The Plot: In the late 21st century, a world ending comet approaches Earth. Petra and her family are fortunate enough to take passage in a massive spaceship bound for a planet in another star system. They are placed in a type of cryo-sleep during the long journey. When Petra wakes up almost 400 years later, she finds that the ship has been taken over by a political group with radical ideas about social assimilation. To save the few people who still remember the old ways of Earth culture, Petra draws on the Mexican folk stories of her childhood.
My Take: The Newbery Medal winner of 2022! I was impressed by author Donna Barba Higuera’s blending of science fiction and folktales. She neatly balances life on a futuristic space ship with old Mexican stories in a way that enriches the story. This creates a narrative that is driven less by physical action sequences and more by Petra’s slow understanding of her situation and her persuasive efforts to awaken the other people from earth. I had to smile when she mentioned rebuilding society after the pandemic of the 20’s. I highly recommend this intelligent handling of a dystopian storyline to middle grade readers and teens.
One Interesting Note About The Author: According the her author website, Donna Barbara Higuera’s favorite hobbies growing up “were calling dial-a-story over and over again, and sneaking into a restricted cemetery to weave her own spooky tales using the crumbling headstones as inspiration.”
The Plot: In the summer of 1968, in the wake of a tragedy, the parents of Meryl Lee send her to the prestigious boarding school for her 8th grade year. Meanwhile, a homeless boy named Matt, bereft of family and friends, settles into an abandoned cabin near the school property. As Meryl Lee and Matt each struggle to settle into their lives, they find that their paths cross in the most unexpected ways.
My Take: This is very nearly a great book, but due to some minor issues, it will have to remain very good. This was my first reading of any of Schmidt’s books and, after a couple of chapters, I could tell that he was accomplished at his craft. His characters are interesting and draw the reader into their personal stories. I truly wanted Matt and Meryl Lee to find happiness and I found myself getting misty eyed at certain points. Towards the end of the book, the story feels just a touch drawn out. But this is a minor complaint about a wonderful read that is a strong Newbery contender (awards are in 2 days!). I strongly recommend this book to middle grade readers.
One Interesting Note About The Author: I could not find a personal author website for Gary D. Schmidt, which I thought was really cool.
The Plot: Twelve year old Maddie awakes in her hometown to find that everyone but herself has been evacuated by the government.

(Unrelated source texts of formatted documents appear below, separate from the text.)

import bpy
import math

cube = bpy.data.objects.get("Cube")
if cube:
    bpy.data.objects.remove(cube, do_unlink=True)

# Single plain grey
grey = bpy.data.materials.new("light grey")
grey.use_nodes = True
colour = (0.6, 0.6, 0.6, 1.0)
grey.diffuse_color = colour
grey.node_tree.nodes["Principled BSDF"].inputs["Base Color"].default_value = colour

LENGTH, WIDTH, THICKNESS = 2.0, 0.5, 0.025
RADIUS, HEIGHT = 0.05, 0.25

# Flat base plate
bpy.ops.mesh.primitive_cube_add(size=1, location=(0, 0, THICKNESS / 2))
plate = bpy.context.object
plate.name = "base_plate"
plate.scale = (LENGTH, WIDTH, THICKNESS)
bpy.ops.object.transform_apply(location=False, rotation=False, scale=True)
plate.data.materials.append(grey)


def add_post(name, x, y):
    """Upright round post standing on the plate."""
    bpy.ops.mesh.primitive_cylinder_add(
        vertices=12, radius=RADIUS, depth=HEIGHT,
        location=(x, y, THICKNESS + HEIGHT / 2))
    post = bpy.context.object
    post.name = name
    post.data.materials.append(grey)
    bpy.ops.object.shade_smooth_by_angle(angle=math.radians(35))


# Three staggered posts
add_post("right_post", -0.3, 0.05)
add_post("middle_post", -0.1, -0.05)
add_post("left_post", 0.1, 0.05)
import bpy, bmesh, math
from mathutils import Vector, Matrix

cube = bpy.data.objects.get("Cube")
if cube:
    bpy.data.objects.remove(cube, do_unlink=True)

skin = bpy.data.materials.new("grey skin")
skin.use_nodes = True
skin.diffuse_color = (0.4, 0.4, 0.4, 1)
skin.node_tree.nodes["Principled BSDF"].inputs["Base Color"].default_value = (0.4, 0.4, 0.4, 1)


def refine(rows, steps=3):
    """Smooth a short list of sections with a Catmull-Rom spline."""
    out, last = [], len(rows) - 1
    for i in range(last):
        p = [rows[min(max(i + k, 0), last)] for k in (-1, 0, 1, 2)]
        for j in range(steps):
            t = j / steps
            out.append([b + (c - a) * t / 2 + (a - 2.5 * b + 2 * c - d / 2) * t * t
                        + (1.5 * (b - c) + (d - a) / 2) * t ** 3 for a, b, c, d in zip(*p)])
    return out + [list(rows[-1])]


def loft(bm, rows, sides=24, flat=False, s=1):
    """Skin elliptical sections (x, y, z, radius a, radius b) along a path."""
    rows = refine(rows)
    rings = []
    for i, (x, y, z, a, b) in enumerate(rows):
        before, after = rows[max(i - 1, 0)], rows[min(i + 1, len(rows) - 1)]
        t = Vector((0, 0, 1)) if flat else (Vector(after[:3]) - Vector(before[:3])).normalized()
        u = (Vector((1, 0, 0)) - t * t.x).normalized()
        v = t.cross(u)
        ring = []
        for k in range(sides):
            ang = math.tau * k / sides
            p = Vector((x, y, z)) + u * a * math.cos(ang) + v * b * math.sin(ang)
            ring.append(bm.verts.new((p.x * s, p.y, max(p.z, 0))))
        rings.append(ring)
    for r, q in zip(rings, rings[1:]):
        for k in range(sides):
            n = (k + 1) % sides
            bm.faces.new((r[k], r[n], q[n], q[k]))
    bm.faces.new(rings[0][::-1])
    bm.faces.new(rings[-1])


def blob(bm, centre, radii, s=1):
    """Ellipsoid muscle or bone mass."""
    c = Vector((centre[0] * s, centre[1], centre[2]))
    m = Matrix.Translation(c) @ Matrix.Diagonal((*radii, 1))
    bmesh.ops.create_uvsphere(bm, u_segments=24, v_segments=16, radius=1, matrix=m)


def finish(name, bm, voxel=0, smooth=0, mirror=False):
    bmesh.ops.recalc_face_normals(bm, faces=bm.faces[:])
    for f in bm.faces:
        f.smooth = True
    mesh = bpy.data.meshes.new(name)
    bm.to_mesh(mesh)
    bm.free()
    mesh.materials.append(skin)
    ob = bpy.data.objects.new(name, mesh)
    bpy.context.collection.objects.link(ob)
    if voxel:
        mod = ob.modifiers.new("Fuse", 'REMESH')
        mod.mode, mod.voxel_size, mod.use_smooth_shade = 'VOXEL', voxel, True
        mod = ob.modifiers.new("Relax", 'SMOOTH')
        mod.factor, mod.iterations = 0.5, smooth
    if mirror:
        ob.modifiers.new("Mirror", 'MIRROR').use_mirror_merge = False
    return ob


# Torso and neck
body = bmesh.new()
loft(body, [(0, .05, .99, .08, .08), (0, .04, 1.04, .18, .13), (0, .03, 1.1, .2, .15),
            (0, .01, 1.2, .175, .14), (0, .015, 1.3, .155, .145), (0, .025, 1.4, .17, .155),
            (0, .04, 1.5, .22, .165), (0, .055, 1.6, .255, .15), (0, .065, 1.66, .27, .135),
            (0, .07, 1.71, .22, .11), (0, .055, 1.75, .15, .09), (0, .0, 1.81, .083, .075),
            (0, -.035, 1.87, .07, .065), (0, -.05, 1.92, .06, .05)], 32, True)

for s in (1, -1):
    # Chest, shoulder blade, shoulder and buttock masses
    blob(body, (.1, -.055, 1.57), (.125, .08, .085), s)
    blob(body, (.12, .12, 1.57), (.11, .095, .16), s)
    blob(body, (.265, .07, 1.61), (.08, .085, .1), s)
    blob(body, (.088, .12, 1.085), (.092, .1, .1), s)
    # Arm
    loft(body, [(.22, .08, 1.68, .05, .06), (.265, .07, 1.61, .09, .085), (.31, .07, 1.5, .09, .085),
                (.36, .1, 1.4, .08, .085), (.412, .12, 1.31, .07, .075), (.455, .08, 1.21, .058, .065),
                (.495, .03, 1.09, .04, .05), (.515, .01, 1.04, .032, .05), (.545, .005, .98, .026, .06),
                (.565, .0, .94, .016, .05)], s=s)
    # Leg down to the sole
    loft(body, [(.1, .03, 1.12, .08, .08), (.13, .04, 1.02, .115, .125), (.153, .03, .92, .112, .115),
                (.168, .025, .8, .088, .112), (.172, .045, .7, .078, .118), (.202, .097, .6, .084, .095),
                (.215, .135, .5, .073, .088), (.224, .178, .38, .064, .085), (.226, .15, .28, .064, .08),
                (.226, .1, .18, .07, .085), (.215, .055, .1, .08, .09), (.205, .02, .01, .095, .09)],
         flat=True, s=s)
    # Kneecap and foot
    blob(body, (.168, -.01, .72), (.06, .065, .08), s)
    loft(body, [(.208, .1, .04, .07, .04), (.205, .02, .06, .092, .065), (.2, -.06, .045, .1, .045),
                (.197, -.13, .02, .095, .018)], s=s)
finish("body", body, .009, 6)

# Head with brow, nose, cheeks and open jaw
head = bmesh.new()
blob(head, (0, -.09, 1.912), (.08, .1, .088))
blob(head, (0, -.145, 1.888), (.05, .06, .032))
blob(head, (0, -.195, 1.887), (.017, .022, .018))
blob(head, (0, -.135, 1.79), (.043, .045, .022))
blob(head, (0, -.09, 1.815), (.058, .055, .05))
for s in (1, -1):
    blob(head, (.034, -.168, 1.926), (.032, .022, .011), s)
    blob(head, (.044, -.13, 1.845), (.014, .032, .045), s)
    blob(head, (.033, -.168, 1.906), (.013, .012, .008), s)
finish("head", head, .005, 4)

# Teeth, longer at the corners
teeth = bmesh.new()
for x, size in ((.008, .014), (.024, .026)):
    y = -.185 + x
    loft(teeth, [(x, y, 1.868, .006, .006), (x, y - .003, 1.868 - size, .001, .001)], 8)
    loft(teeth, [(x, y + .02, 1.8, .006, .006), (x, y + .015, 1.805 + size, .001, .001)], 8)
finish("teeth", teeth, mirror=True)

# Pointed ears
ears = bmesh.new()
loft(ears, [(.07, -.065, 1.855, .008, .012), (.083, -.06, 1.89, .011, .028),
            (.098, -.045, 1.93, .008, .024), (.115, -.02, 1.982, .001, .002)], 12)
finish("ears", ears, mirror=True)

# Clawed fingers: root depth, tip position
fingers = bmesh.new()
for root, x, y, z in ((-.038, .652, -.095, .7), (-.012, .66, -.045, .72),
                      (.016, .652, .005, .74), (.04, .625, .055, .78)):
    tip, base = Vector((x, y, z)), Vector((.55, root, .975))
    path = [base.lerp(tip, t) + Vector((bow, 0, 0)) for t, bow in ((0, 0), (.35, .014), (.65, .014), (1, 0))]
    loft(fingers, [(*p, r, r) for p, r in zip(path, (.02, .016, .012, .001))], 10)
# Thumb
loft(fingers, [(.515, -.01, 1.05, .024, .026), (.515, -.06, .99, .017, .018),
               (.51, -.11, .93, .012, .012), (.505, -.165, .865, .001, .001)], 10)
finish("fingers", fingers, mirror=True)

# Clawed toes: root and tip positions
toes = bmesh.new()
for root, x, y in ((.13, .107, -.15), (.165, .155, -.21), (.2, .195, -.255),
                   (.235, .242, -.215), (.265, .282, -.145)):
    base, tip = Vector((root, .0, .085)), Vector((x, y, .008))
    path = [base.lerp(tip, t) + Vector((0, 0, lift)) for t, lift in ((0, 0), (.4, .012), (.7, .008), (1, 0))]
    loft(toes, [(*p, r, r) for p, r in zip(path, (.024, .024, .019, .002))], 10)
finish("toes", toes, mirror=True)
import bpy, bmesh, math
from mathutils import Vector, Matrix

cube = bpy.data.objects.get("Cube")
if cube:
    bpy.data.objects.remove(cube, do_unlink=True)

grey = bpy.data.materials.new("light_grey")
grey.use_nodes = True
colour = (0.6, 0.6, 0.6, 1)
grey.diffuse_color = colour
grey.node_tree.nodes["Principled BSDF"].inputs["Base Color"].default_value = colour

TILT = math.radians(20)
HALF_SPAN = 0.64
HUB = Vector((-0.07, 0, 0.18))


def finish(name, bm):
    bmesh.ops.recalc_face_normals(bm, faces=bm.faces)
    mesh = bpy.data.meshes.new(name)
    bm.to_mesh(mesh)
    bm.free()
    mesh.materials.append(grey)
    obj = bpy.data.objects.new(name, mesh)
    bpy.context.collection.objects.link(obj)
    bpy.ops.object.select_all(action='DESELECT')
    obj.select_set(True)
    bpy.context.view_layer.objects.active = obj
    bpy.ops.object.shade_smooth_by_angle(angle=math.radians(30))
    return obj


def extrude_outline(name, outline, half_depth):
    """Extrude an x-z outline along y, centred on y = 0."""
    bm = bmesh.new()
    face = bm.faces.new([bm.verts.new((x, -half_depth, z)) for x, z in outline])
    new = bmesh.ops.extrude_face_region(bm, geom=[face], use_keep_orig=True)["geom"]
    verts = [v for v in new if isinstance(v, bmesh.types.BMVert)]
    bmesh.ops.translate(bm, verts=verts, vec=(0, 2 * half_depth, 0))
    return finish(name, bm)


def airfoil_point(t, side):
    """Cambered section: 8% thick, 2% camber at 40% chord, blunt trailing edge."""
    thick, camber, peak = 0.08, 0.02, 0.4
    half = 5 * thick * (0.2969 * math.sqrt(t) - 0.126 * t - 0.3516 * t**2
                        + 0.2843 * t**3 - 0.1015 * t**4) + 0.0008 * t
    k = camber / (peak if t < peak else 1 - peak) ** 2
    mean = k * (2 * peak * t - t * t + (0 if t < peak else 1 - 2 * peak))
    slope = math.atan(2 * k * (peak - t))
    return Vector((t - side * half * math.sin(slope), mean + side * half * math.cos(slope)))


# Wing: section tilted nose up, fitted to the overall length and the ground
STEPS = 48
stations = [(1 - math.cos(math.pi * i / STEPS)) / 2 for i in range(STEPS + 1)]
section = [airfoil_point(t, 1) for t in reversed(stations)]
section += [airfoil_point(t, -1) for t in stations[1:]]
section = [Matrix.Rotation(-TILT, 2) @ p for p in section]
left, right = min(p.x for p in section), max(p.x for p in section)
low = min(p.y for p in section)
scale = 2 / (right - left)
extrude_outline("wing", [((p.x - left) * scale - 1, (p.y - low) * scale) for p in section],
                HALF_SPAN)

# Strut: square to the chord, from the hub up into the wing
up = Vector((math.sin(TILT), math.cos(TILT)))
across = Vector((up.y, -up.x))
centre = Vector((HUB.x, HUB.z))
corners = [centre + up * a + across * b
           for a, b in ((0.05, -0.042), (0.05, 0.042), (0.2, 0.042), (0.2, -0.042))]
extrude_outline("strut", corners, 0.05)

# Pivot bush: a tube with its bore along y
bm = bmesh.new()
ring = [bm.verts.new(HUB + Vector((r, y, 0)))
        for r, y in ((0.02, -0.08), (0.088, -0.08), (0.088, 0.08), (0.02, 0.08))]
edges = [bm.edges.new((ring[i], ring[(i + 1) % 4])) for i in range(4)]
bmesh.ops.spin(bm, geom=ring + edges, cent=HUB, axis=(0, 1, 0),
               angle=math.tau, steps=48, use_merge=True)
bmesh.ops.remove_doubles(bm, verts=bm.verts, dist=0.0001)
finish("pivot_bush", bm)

Alone except for her dog George, Maddie must learn how to survive on her own for months at a time. One of the most challenging parts of her experiences is enduring the longing for family and friends.
My Take: This was a great read. Freeman wastes no time setting up and executing the inciting event that pitches Maddie into her survival challenge. Author Megan E. Freeman presents the story in a spare verse format that retains all of the emotional power while giving the reader only what they need to know about the plot and background. I applaud the tight framing of the character and the story and I won’t give away the ending when I say that I got a lump in my throat. Very much recommended for middle grade readers.
One Interesting Note About The Author: Freeman’s interest in becoming a writer started in elementary school when poets were invited in each week to present to her class.
The Plot: Junie Kim is a middle schooler who endures bullying and racist incidents because of her Korean heritage. Through an oral history project she learns of her grandparents’ brutal experiences during the Korean War, which gives her a newfound perspective on her present day struggles at school.
My Take: We need diverse books, but we do not need poorly written books. Ellen Oh’s overt messaging that ‘racism is bad and diversity is good’ hamstrings the buried power of fiction and storytelling that requires a more detached touch from the author. My problem is not with this message, but rather in the heavy-handed way that it is conveyed. Early in the book, a series of racist, white characters bully the protagonist, but we are given little insight into their behavior or motivation, leaving the reader only with the bland idea that these people are ‘bad.’
The strongest parts of the story occur in 1950’s South Korea on the outbreak of civil war. Even these points, however, are hobbled by Oh’s insistence on compiling traumatic war crimes that lose their power as they multiply. After a massacre and a few horrific killings, the reader begins to feel that these events serve only to generate some excitement, rather than to imbue the story with meaning.
A good editor could have focused this story in such a way as to show the reader how racism damages us all. Instead we have a book with a loaded message that tries to jolt the reader with violent events. I would recommend readers skip Oh’s novel and reach for a book by Linda Sue Park for a more sensitive approach to Korean culture. I would also recommend Ellen Yang’s Front Desk as a stronger portrayal of racism against Asians.
One Interesting Note About The Author: Ellen Oh is the co-founder of the organization We Need Diverse Books.